“It’s going to be a real oppressive week with dangerous heat and hot conditions,” the National Weather Service said.
“Excessive heat watches are up across much of the Pacific Northwest,” it added. “Meanwhile, heat advisories are in effect for a good part of the south-central U.S. and parts of western New York state.”
The agency noted that triple-digit temperatures and above-average heat are possible in much of the Great Plains and Upper Midwest states. Daily high temperatures will also be a “near-record setting” in the central and southern High Plains.
Pretty much everyone across the CONUS can expect some temperatures in the “Ooof” zone this week. Especially in the NE and NW with temperatures building to 10-15 degrees above average.
— National Weather Service (@NWS) August 9, 2021
“Pretty much everyone across the CONUS can expect some temperatures in the ‘Ooof’ zone this week,” forecasters said.
An excessive heat warning was issued for Tuesday across the West Coast with temperatures reaching 115 degrees Fahrenheit in Death Valley—a desert area in Eastern California. During the summer period, it is one of the hottest places on Earth.
The warning comes amid raging wildfires in the state of California that are among some 100 large blazes burning across 15 states nationwide, mostly in the West, where drought has left lands parched and ripe for ignition.
The Dixie Fire was the largest wildfire burning in the country.
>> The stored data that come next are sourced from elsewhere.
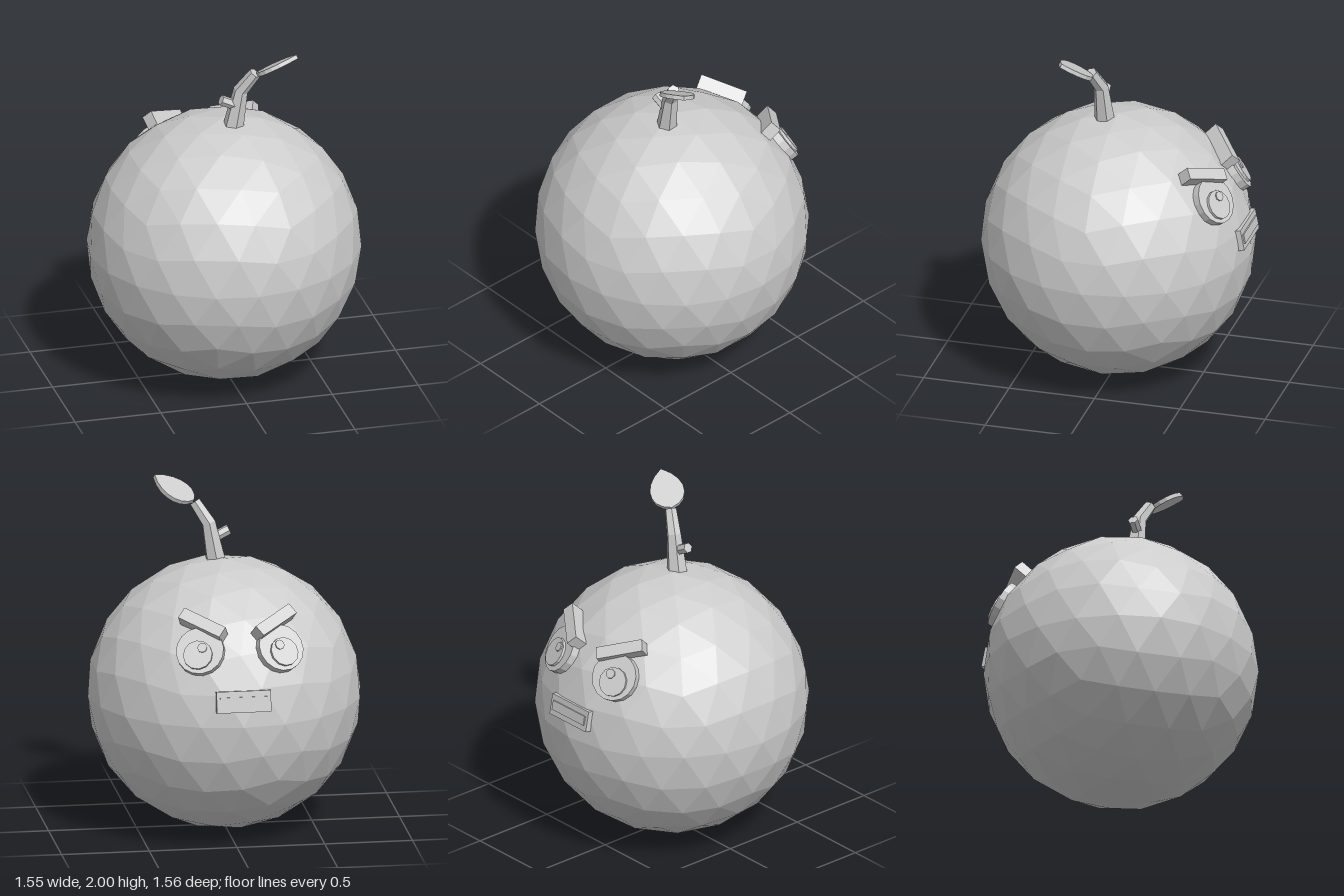
import * as THREE from 'three';

const V = (x, y, z) => new THREE.Vector3(x, y, z);
const R = 0.777; // body radius, also the height of its centre
const grey = new THREE.MeshStandardMaterial({ color: 0xcccccc });
grey.name = 'light grey';

// Faceted mesh: every face gets its own normal
function part(name, geometry, parent) {
  const g = geometry.index ? geometry.toNonIndexed() : geometry;
  g.computeVertexNormals();
  const mesh = new THREE.Mesh(g, grey);
  mesh.name = name;
  parent.add(mesh);
  return mesh;
}

// Group whose z axis is n and whose x axis follows u as closely as possible
function frame(name, position, n, u, parent) {
  const z = n.clone().normalize();
  const x = u.clone().addScaledVector(z, -u.dot(z)).normalize();
  const y = z.clone().cross(x);
  const group = new THREE.Group();
  group.name = name;
  group.quaternion.setFromRotationMatrix(new THREE.Matrix4().makeBasis(x, y, z));
  group.position.copy(position);
  parent.add(group);
  return group;
}

// Frame on the body surface in direction n, at the given distance from the centre
function onBody(name, n, distance, u, parent) {
  const position = n.clone().setLength(distance).add(V(0, R, 0));
  return frame(name, position, n, u, parent);
}

// Disc facing +z, from z0 to z1
function disc(name, radius, z0, z1, sides, x, y, parent) {
  const g = new THREE.CylinderGeometry(radius, radius, z1 - z0, sides);
  g.rotateX(Math.PI / 2).translate(x, y, (z0 + z1) / 2);
  return part(name, g, parent);
}

// Icosahedron with upright poles, split in half twice and pushed to the sphere
function bodyGeometry() {
  const c = 2 / Math.sqrt(5), h = 1 / Math.sqrt(5);
  const points = [0, 1, 0, 0, -1, 0], faces = [];
  for (let i = 0; i < 5; i++) {
    const a = i * Math.PI * 0.4, b = a + Math.PI * 0.2;
    points.push(c * Math.cos(a), h, c * Math.sin(a), c * Math.cos(b), -h, c * Math.sin(b));
    const up = 2 + 2 * i, low = up + 1;
    const up2 = 2 + 2 * ((i + 1) % 5), low2 = up2 + 1;
    faces.push(0, up2, up, up, up2, low, up2, low2, low, low, low2, 1);
  }
  const once = Array.from(new THREE.PolyhedronGeometry(points, faces, 1, 1).attributes.position.array);
  return new THREE.PolyhedronGeometry(once, once.slice(0, once.length / 3).map((_, i) => i), R, 1);
}

// Six-sided tapering branch through a list of [centre, radius]
function branchGeometry(path) {
  const last = path.length - 1;
  const g = new THREE.CylinderGeometry(1, 1, last, 6, last);
  const p = g.attributes.position, v = V(0, 0, 0), up = V(0, 1, 0);
  for (let i = 0; i < p.count; i++) {
    v.fromBufferAttribute(p, i);
    const k = Math.round(v.y + last / 2);
    const [centre, radius] = path[k];
    const dir = path[Math.min(k + 1, last)][0].clone().sub(path[Math.max(k - 1, 0)][0]).normalize();
    v.setY(0).multiplyScalar(radius);
    v.applyQuaternion(new THREE.Quaternion().setFromUnitVectors(up, dir)).add(centre);
    p.setXYZ(i, v.x, v.y, v.z);
  }
  return g;
}

// Pointed leaf along +x, thin in z
function leafGeometry(length, half, depth) {
  const s = new THREE.Shape();
  s.moveTo(0, 0);
  s.bezierCurveTo(length * 0.1, half * 1.25, length * 0.65, half * 1.35, length, 0);
  s.bezierCurveTo(length * 0.65, -half * 1.35, length * 0.1, -half * 1.25, 0, 0);
  const g = new THREE.ExtrudeGeometry(s, { depth, bevelEnabled: false, curveSegments: 7 });
  return g.translate(0, 0, -depth / 2);
}

export function createModel() {
  const model = new THREE.Group();
  model.name = 'faceted fruit';

  part('body', bodyGeometry(), model).position.y = R;

  // Stem with a kink, a cut side twig and one leaf
  part('stem', branchGeometry([
    [V(0.035, 1.52, 0.07), 0.06], [V(0.076, 1.745, 0.08), 0.043], [V(0.15, 1.86, 0.12), 0.035],
  ]), model);
  part('twig', branchGeometry([
    [V(0.05, 1.655, 0.08), 0.03], [V(-0.04, 1.7, 0.085), 0.03],
  ]), model);
  const axis = V(0.21, 0.13, 0.1);
  const normal = axis.clone().cross(V(-0.04, 0.025, 0.09));
  const leaf = frame('leaf', V(0.155, 1.857, 0.135), normal, axis, model);
  part('leafBlade', leafGeometry(axis.length(), 0.1, 0.024), leaf);

  // Face on the -z side
  for (const s of [-1, 1]) {
    const side = s > 0 ? 'left' : 'right';

    // Local x points to -x, so s * x leads towards the middle of the face
    const eye = onBody(side + 'Eye', V(s * 0.23, 0.42, -0.63), 0.8, V(-1, 0, 0), model);
    disc('eyeball', 0.137, -0.06, 0, 16, 0, 0, eye);
    disc('iris', 0.084, -0.01, 0.016, 12, -s * 0.012, -0.028, eye);
    disc('highlight', 0.028, 0.01, 0.024, 8, s * 0.018, 0.008, eye);

    // Slanted brow, lower at its inner end
    const brow = onBody(side + 'Brow', V(s * 0.205, 0.553, -0.56), 0.8, V(s * 0.21, 0.08, 0.155), model);
    part('browBar', new THREE.BoxGeometry(0.275, 0.07, 0.085), brow);
  }

  const mouth = onBody('mouth', V(0, 0.15, -0.765), 0.758, V(-1, 0, 0), model);
  part('lips', new THREE.BoxGeometry(0.31, 0.122, 0.052), mouth);
  part('teeth', new THREE.BoxGeometry(0.27, 0.055, 0.02), mouth).position.z = 0.024;

  return model;
}
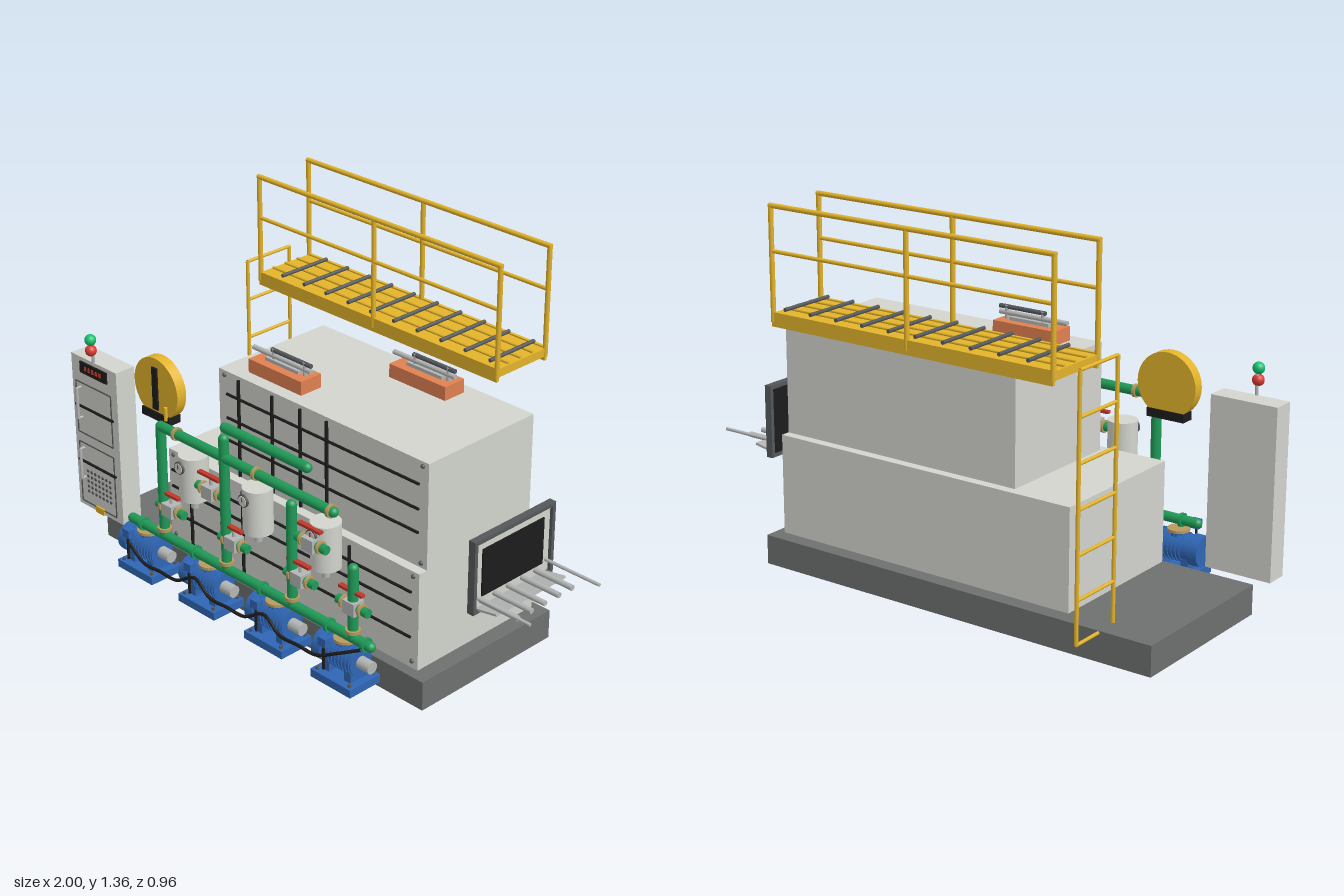
import * as THREE from 'three';

const mat = (color) => new THREE.MeshStandardMaterial({ color });
const M = {
  body: mat(0xd2d4cd), base: mat(0x6d706e), yellow: mat(0xe3b32a), black: mat(0x1c1c1c), blue: mat(0x2f66b5),
  green: mat(0x1f9a57), orange: mat(0xe08050), grey: mat(0xb4b6b6), dark: mat(0x55585a), red: mat(0xc0392b),
  lampGreen: mat(0x16c070), lampRed: mat(0xd83a30), tan: mat(0xb89a60),
};

export function createModel() {
  const root = new THREE.Group();
  const group = (name, x = 0, y = 0, z = 0) => {
    const g = new THREE.Group();
    g.name = name;
    g.position.set(x, y, z);
    root.add(g);
    return g;
  };
  const add = (g, name, geo, m, x = 0, y = 0, z = 0) => {
    const mesh = new THREE.Mesh(geo, m);
    mesh.name = name;
    mesh.position.set(x, y, z);
    g.add(mesh);
    return mesh;
  };
  // box given by its extents
  const box = (g, name, m, x0, x1, y0, y1, z0, z1) =>
    add(g, name, new THREE.BoxGeometry(x1 - x0, y1 - y0, z1 - z0), m, (x0 + x1) / 2, (y0 + y1) / 2, (z0 + z1) / 2);
  // round bar between two points
  const rod = (g, name, m, a, b, r, seg = 12) => {
    const p = new THREE.Vector3(...a), q = new THREE.Vector3(...b), d = q.clone().sub(p);
    const mesh = add(g, name, new THREE.CylinderGeometry(r, r, d.length(), seg), m);
    mesh.position.copy(p).add(q).multiplyScalar(0.5);
    mesh.quaternion.setFromUnitVectors(new THREE.Vector3(0, 1, 0), d.normalize());
    return mesh;
  };
  const ball = (g, name, m, x, y, z, r) => add(g, name, new THREE.SphereGeometry(r, 16, 12), m, x, y, z);

  // plinth and two-tier housing
  const housing = group('housing');
  box(housing, 'plinth', M.base, -0.925, 0.685, 0, 0.108, -0.327, 0.303);
  box(housing, 'lowerTank', M.body, -0.585, 0.635, 0.118, 0.482, -0.29, 0.275);
  box(housing, 'upperHousing', M.body, -0.345, 0.635, 0.46, 0.866, -0.255, 0.24);

  // black ribs and bolts on the front panels
  const ribs = group('panelRibs');
  for (const x of [-0.24, -0.075, 0.06, 0.185]) rod(ribs, 'upperRib', M.black, [x, 0.49, 0.247], [x, 0.855, 0.247], 0.006, 8);
  for (const y of [0.61, 0.695, 0.785]) rod(ribs, 'upperCrossRib', M.black, [-0.3, y, 0.247], [0.6, y, 0.247], 0.005, 8);
  for (const x of [-0.46, -0.19, 0.06, 0.33]) rod(ribs, 'lowerRib', M.black, [x, 0.14, 0.285], [x, 0.465, 0.285], 0.006, 8);
  for (const y of [0.24, 0.345, 0.41]) rod(ribs, 'lowerCrossRib', M.black, [-0.56, y, 0.285], [0.61, y, 0.285], 0.005, 8);
  for (const x of [-0.315, 0.61]) for (const y of [0.5, 0.85]) ball(ribs, 'bolt', M.dark, x, y, 0.241, 0.008);
  for (const x of [-0.56, 0.61]) for (const y of [0.145, 0.465]) ball(ribs, 'bolt', M.dark, x, y, 0.276, 0.008);

  // roof hatches with bar handles
  for (const [x, z] of [[-0.12, 0.145], [0.24, -0.165]]) {
    const h = group('roofHatch', x, 0.866, z);
    box(h, 'hatchCover', M.orange, -0.128, 0.128, 0, 0.05, -0.046, 0.046);
    box(h, 'hatchFoot', M.grey, -0.08, 0.08, 0.05, 0.062, -0.014, 0.014);
    rod(h, 'hatchBar', M.grey, [-0.15, 0.072, 0], [0.13, 0.072, 0], 0.009);
    rod(h, 'hatchHandle', M.dark, [-0.06, 0.092, 0], [0.13, 0.092, 0], 0.008);
    for (const p of [-0.05, 0.1]) rod(h, 'handlePost', M.grey, [p, 0.05, 0], [p, 0.098, 0], 0.008);
  }

  // walkway with grating and side railings
  const walk = group('walkway');
  box(walk, 'deck', M.yellow, -0.645, 0.495, 0.955, 0.985, -0.475, -0.228);
  for (const z of [-0.472, -0.232]) {
    box(walk, 'deckBeam', M.yellow, -0.645, 0.495, 0.94, 0.99, z - 0.006, z + 0.006);
    for (const x of [-0.642, -0.075, 0.492]) rod(walk, 'railPost', M.yellow, [x, 0.955, z], [x, 1.352, z], 0.009);
    for (const [y, r] of [[1.35, 0.009], [1.197, 0.007]]) rod(walk, 'handRail', M.yellow, [-0.648, y, z], [0.498, y, z], r);
  }
  for (let i = 0; i < 10; i++) {
    const x = -0.54 + i * 0.11;
    rod(walk, 'gratingBar', M.dark, [x, 1.0, -0.462], [x, 1.0, -0.242], 0.007, 8);
  }
  for (const z of [-0.41, -0.35, -0.29]) rod(walk, 'gratingRunner', M.yellow, [-0.64, 0.989, z], [0.49, 0.989, z], 0.005, 8);

  // ladder beside the walkway
  const ladder = group('ladder', -0.725);
  for (const z of [-0.45, -0.243]) rod(ladder, 'stile', M.yellow, [0, 0.1, z], [0, 1.0, z], 0.007);
  for (let i = 0; i < 7; i++) rod(ladder, 'rung', M.yellow, [0, 0.1 + i * 0.15, -0.45], [0, 0.1 + i * 0.15, -0.243], 0.006);

  // control cabinet with two doors, vents and signal lamps
  const cab = group('controlCabinet');
  box(cab, 'cabinetBody', M.body, -1.0, -0.75, 0.137, 0.747, 0.283, 0.366);
  box(cab, 'display', M.black, -0.948, -0.8, 0.688, 0.732, 0.364, 0.372);
  for (let i = 0; i < 5; i++) box(cab, 'displayDigit', M.lampRed, -0.92 + i * 0.02, -0.91 + i * 0.02, 0.703, 0.719, 0.37, 0.374);
  for (const [y0, y1] of [[0.44, 0.645], [0.155, 0.4]]) {
    for (const y of [y0, y1]) box(cab, 'doorSeam', M.dark, -0.98, -0.785, y - 0.002, y + 0.002, 0.365, 0.369);
    for (const x of [-0.98, -0.785]) box(cab, 'doorSeam', M.dark, x - 0.002, x + 0.002, y0, y1, 0.365, 0.369);
    rod(cab, 'doorHandle', M.grey, [-0.955, y1 - 0.14, 0.385], [-0.955, y1 - 0.02, 0.385], 0.006, 8);
    for (const y of [y1 - 0.14, y1 - 0.02]) rod(cab, 'handleMount', M.grey, [-0.955, y, 0.36], [-0.955, y, 0.388], 0.005, 8);
  }
  for (const y of [0.55, 0.325]) rod(cab, 'doorBar', M.black, [-0.985, y, 0.37], [-0.775, y, 0.37], 0.005, 8);
  for (let i = 0; i < 7; i++) for (let j = 0; j < 5; j++)
    rod(cab, 'ventHole', M.dark, [-0.94 + i * 0.021, 0.205 + j * 0.021, 0.363], [-0.94 + i * 0.021, 0.205 + j * 0.021, 0.369], 0.006, 8);
  box(cab, 'warningPlate', M.yellow, -0.9, -0.855, 0.135, 0.16, 0.362, 0.372);
  rod(cab, 'lampStem', M.grey, [-0.875, 0.745, 0.365], [-0.875, 0.82, 0.365], 0.006, 8);
  ball(cab, 'redLamp', M.lampRed, -0.875, 0.797, 0.373, 0.021);
  ball(cab, 'greenLamp', M.lampGreen, -0.875, 0.838, 0.373, 0.021);

  // large dial with pointer
  const dial = group('dial', -0.57, 0.742, 0);
  rod(dial, 'dialDisc', M.yellow, [0, 0, 0.295], [0, 0, 0.335], 0.114, 40);
  box(dial, 'pointer', M.black, -0.013, 0.013, -0.08, 0.08, 0.333, 0.342);
  box(dial, 'dialBracket', M.black, -0.073, 0.073, -0.12, -0.09, 0.29, 0.342);
  rod(dial, 'dialStem', M.yellow, [0.06, -0.1, 0.345], [0.06, -0.05, 0.345], 0.007, 8);

  // green pipework
  const pipes = group('pipework');
  const Z = 0.407;
  const pipe = (a, b, r = 0.018) => {
    rod(pipes, 'pipe', M.green, [...a, Z], [...b, Z], r, 18);
    for (const p of [a, b]) ball(pipes, 'pipeElbow', M.green, ...p, Z, r);
  };
  pipe([-0.64, 0.23], [0.55, 0.23]);
  pipe([-0.465, 0.66], [0.38, 0.66]);
  pipe([-0.13, 0.775], [0.26, 0.775]);
  for (const [x, y] of [[-0.465, 0.66], [-0.14, 0.73], [0.185, 0.61], [0.47, 0.49]]) {
    pipe([x, 0.23], [x, y]);
    rod(pipes, 'flange', M.tan, [x, 0.252, Z], [x, 0.264, Z], 0.026, 18);
  }
  for (const x of [-0.58, -0.3, 0.04, 0.36, 0.53]) rod(pipes, 'flange', M.green, [x - 0.006, 0.23, Z], [x + 0.006, 0.23, Z], 0.025, 18);
  for (const x of [-0.38, 0.02, 0.37]) rod(pipes, 'flange', M.tan, [x - 0.006, 0.66, Z], [x + 0.006, 0.66, Z], 0.024, 18);

  // valves with red levers
  for (const [x, y] of [[-0.425, 0.35], [-0.1, 0.35], [0.225, 0.35], [0.47, 0.35], [-0.21, 0.505], [0.28, 0.505]]) {
    const v = group('valve', x, y, Z);
    box(v, 'valveBody', M.grey, -0.026, 0.026, -0.024, 0.024, -0.024, 0.024);
    rod(v, 'valvePort', M.green, [-0.07, 0, 0], [0.07, 0, 0], 0.016, 16);
    for (const s of [-1, 1]) rod(v, 'valveFlange', M.tan, [s * 0.036, 0, 0], [s * 0.046, 0, 0], 0.023, 16);
    rod(v, 'valveStem', M.grey, [0, 0, 0], [0, 0.055, 0], 0.006, 8);
    box(v, 'valveLever', M.red, -0.06, 0.045, 0.05, 0.06, -0.009, 0.009);
  }

  // filter canisters with gauges
  for (const x of [-0.365, -0.04, 0.287]) {
    const c = group('filterCanister', x, 0, 0.35);
    rod(c, 'canister', M.body, [0, 0.4, 0], [0, 0.568, 0], 0.053, 28);
    rod(c, 'canisterOutlet', M.grey, [0, 0.36, 0], [0, 0.4, 0], 0.014);
    rod(c, 'gaugeRim', M.dark, [-0.01, 0.53, 0.045], [-0.01, 0.53, 0.06], 0.023, 20);
    rod(c, 'gaugeFace', M.body, [-0.01, 0.53, 0.05], [-0.01, 0.53, 0.062], 0.019, 20);
    box(c, 'gaugeNeedle', M.red, -0.012, -0.008, 0.528, 0.545, 0.06, 0.064);
  }

  // row of motor pumps
  for (const x of [-0.575, -0.245, 0.095, 0.42]) {
    const p = group('pump', x, 0, 0.393);
    box(p, 'pumpBase', M.blue, -0.093, 0.093, 0.04, 0.07, -0.07, 0.07);
    for (const s of [-1, 1]) {
      box(p, 'pumpFoot', M.blue, s * 0.05 - 0.015, s * 0.05 + 0.015, 0.065, 0.11, -0.04, 0.04);
      for (const z of [-0.055, 0.055]) rod(p, 'baseBolt', M.dark, [s * 0.075, 0.07, z], [s * 0.075, 0.08, z], 0.006, 8);
    }
    rod(p, 'motor', M.blue, [-0.065, 0.14, 0], [0.072, 0.14, 0], 0.049, 24);
    for (let i = 0; i < 7; i++) rod(p, 'coolingFin', M.blue, [-0.035 + i * 0.016, 0.14, 0], [-0.029 + i * 0.016, 0.14, 0], 0.054, 24);
    rod(p, 'pumpHead', M.blue, [-0.105, 0.14, 0], [-0.065, 0.14, 0], 0.056, 24);
    rod(p, 'shaftCap', M.grey, [0.07, 0.14, 0], [0.125, 0.14, 0], 0.022, 18);
    rod(p, 'pumpRiser', M.blue, [0, 0.17, 0], [0, 0.2, 0], 0.03, 18);
    rod(p, 'riserFlange', M.tan, [0, 0.195, 0], [0, 0.205, 0], 0.04, 18);
    box(p, 'terminalBox', M.blue, -0.045, -0.01, 0.19, 0.222, 0.055, 0.082);
    rod(p, 'terminalPost', M.black, [-0.028, 0.1, 0.072], [-0.028, 0.2, 0.072], 0.005, 8);
  }

  // sagging power cable along the pumps
  const run = [];
  for (let i = 0; i <= 12; i++) run.push(new THREE.Vector3(-0.6 + i * 0.0875, (i % 4 === 0 ? 0.16 : 0.12) + 0.002 * i, i % 4 === 0 ? 0.46 : 0.47));
  run.push(new THREE.Vector3(0.53, 0.22, 0.43));
  add(group('powerCable'), 'cable', new THREE.TubeGeometry(new THREE.CatmullRomCurve3(run), 80, 0.006, 8), M.black);

  // end window with frame, shelf and protruding rods
  const win = group('endWindow');
  box(win, 'windowBack', M.black, 0.757, 0.766, 0.355, 0.61, -0.205, 0.17);
  box(win, 'windowPlate', M.body, 0.766, 0.77, 0.36, 0.605, -0.2, 0.165);
  box(win, 'windowGlass', M.black, 0.768, 0.776, 0.4, 0.572, -0.165, 0.13);
  for (const y of [0.356, 0.61]) box(win, 'windowFrame', M.dark, 0.755, 0.782, y - 0.007, y + 0.007, -0.212, 0.177);
  for (const z of [-0.205, 0.17]) box(win, 'windowFrame', M.dark, 0.755, 0.782, 0.35, 0.616, z - 0.007, z + 0.007);
  const shelf = box(win, 'shelf', M.grey, 0.77, 0.86, 0.364, 0.372, -0.185, 0.155);
  shelf.rotation.z = 0.18;
  for (const z of [-0.135, -0.07, 0, 0.065, 0.13]) rod(win, 'shelfRod', M.grey, [0.77, 0.385, z], [0.93, 0.385, z], 0.01);
  for (const z of [-0.185, 0.155]) rod(win, 'longRod', M.grey, [0.77, 0.405, z], [1.0, 0.405, z], 0.006);

  return root;
}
Nearly a quarter of all firefighters assigned to Western fires are fighting California blazes, said Rocky Oplinger, an incident commander.
High-pressure building over the Western United States means that the weather would heat up and dry out again in the next few days as temperatures possibly hit the triple-digit high on Wednesday and Thursday, along with a return of strong afternoon winds, fire meteorologist Rich Thompson said.
In addition, monsoonal moisture coming up from the south could produce a chance of thunderstorms heading into the weekend that could bring dry lightning and gusts that produce a greater fire threat, Thompson added.
The Associated Press contributed to this report.